Available records START
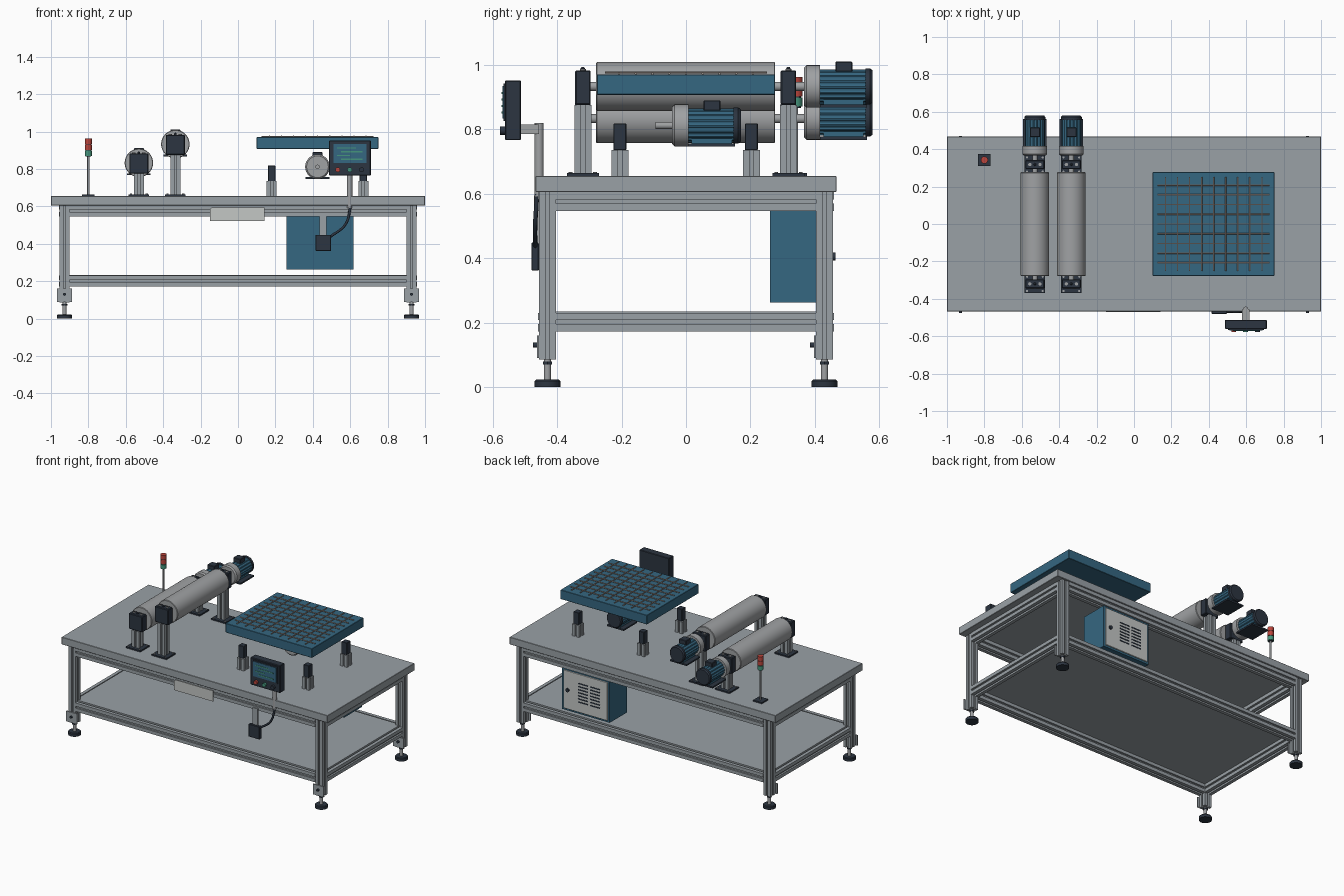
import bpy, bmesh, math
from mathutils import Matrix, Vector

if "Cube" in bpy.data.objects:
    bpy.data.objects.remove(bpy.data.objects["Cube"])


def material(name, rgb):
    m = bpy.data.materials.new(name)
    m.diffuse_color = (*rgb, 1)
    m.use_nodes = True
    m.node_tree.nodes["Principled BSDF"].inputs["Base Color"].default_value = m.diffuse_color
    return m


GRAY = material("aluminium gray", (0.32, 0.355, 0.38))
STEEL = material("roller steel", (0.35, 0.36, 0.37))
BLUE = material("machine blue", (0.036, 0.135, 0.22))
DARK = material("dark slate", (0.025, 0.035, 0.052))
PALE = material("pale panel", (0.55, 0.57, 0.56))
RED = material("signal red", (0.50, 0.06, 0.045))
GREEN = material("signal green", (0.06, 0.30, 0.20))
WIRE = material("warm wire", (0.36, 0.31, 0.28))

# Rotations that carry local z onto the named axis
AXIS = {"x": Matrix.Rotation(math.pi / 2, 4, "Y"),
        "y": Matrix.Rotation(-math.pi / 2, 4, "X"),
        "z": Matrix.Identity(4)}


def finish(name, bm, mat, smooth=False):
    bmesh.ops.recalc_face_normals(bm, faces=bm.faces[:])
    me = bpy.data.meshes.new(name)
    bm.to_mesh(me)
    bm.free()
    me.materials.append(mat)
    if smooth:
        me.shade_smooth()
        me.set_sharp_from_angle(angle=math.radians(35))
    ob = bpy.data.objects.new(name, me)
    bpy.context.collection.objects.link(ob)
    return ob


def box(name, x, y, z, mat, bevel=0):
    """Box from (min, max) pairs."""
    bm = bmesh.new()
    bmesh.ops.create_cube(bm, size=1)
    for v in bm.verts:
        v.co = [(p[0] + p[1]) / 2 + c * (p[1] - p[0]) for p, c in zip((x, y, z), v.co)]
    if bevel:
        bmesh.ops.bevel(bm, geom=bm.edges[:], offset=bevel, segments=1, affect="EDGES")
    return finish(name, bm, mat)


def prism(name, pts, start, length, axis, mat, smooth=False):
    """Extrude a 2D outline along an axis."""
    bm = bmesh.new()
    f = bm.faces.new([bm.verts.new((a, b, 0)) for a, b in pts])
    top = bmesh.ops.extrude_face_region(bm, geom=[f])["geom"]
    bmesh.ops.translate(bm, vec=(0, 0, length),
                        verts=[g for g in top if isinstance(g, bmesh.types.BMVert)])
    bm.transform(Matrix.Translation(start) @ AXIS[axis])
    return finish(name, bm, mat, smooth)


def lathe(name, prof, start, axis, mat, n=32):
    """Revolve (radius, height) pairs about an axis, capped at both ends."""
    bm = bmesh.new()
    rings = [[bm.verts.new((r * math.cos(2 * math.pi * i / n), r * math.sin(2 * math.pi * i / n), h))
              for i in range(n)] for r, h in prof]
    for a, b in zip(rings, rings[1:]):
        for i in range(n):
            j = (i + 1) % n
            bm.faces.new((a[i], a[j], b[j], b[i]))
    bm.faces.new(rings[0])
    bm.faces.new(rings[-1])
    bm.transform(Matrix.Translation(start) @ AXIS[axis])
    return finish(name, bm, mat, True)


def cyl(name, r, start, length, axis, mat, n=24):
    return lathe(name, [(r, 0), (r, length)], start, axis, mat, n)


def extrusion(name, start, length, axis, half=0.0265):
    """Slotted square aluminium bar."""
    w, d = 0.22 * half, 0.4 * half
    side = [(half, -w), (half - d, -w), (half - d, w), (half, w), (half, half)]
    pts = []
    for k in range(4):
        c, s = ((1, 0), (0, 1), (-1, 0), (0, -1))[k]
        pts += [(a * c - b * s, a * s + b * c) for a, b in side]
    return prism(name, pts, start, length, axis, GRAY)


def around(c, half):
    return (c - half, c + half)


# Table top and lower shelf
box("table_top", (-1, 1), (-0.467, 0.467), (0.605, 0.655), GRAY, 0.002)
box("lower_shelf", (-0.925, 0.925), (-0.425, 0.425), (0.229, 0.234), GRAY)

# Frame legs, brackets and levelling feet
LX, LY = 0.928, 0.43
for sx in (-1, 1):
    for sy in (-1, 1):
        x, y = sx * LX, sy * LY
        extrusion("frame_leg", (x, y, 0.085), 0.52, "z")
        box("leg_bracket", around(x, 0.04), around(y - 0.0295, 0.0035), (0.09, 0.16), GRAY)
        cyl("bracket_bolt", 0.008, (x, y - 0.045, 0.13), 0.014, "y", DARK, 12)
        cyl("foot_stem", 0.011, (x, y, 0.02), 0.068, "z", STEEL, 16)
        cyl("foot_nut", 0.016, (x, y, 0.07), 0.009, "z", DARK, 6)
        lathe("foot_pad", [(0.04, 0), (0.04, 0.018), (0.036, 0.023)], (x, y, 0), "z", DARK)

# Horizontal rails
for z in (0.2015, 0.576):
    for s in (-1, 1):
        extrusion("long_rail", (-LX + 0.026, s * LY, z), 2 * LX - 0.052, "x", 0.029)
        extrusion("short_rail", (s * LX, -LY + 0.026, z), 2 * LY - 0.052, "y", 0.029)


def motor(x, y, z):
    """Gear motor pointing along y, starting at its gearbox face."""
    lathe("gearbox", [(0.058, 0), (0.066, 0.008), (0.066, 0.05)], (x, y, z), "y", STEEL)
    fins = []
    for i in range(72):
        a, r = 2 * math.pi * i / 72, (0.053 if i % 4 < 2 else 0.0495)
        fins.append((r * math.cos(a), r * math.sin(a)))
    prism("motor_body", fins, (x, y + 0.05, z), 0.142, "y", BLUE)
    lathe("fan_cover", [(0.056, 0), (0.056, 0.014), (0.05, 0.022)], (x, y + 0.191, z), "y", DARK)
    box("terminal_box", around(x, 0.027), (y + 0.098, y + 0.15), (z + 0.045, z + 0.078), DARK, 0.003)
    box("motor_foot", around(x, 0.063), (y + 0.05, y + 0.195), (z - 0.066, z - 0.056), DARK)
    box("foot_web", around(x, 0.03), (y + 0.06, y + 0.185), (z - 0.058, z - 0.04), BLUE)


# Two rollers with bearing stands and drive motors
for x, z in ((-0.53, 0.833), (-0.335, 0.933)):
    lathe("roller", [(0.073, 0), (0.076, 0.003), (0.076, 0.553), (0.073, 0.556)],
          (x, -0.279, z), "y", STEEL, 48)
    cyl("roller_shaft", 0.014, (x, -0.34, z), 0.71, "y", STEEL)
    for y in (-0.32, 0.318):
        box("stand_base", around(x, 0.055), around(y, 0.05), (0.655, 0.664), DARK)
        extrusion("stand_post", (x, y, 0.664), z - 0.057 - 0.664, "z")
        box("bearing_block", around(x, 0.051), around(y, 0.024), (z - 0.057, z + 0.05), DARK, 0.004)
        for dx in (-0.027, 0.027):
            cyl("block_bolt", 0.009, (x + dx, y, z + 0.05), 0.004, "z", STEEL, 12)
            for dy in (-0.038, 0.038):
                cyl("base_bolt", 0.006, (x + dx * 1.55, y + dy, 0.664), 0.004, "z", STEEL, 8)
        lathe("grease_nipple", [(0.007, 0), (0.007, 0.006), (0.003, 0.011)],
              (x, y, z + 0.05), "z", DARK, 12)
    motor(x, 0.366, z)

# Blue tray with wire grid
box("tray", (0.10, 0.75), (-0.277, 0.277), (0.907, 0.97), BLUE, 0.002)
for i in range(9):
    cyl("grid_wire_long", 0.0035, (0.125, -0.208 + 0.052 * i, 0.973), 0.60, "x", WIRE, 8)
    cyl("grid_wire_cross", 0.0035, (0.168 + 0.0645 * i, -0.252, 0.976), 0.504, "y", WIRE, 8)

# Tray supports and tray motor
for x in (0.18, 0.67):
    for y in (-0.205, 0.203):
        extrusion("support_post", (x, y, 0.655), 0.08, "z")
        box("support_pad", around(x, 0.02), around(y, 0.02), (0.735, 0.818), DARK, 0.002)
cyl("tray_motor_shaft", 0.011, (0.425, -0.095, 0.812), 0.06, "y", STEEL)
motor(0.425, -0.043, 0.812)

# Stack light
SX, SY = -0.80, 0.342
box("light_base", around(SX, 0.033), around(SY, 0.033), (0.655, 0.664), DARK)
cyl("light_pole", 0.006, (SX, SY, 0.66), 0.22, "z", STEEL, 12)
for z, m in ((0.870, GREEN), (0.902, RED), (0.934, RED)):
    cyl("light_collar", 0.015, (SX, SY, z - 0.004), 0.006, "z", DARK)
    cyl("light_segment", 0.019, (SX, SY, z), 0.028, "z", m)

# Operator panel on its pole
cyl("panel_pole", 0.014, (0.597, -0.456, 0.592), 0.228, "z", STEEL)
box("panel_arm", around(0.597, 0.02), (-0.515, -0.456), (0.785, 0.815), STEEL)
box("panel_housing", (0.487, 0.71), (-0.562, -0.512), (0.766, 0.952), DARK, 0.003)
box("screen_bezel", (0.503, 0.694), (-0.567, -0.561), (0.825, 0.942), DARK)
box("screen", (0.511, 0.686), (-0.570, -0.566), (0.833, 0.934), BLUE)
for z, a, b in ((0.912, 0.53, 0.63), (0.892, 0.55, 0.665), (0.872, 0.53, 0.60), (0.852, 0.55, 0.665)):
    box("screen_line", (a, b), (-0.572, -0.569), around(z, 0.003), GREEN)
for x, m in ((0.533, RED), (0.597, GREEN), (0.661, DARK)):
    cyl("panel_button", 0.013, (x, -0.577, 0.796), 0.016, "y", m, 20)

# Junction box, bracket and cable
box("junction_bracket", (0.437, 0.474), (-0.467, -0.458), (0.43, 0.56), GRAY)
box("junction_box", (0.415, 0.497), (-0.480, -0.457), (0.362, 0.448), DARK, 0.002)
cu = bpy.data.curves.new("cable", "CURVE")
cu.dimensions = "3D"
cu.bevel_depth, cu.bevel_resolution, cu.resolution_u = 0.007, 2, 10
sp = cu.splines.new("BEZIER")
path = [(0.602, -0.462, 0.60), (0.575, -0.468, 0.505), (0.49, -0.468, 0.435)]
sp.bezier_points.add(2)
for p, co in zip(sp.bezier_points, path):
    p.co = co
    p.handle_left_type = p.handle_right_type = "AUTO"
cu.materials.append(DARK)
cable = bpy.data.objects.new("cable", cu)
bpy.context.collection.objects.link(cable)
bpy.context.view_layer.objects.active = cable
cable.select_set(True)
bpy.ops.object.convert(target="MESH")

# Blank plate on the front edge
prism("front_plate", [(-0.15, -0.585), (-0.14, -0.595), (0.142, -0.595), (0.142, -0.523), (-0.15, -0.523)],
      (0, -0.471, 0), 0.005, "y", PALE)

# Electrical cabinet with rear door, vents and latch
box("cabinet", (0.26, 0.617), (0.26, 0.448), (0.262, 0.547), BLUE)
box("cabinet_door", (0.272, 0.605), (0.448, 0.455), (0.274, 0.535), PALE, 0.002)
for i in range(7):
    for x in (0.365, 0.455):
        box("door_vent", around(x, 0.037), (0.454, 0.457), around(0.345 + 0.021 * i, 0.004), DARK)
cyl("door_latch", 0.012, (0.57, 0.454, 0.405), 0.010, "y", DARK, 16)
Available records END
Check every line above for the string "lathe", and copy the ones that have it.

- **Worked solution**
def lathe(name, prof, start, axis, mat, n=32):
    return lathe(name, [(r, 0), (r, length)], start, axis, mat, n)
        lathe("foot_pad", [(0.04, 0), (0.04, 0.018), (0.036, 0.023)], (x, y, 0), "z", DARK)
    lathe("gearbox", [(0.058, 0), (0.066, 0.008), (0.066, 0.05)], (x, y, z), "y", STEEL)
    lathe("fan_cover", [(0.056, 0), (0.056, 0.014), (0.05, 0.022)], (x, y + 0.191, z), "y", DARK)
    lathe("roller", [(0.073, 0), (0.076, 0.003), (0.076, 0.553), (0.073, 0.556)],
        lathe("grease_nipple", [(0.007, 0), (0.007, 0.006), (0.003, 0.011)],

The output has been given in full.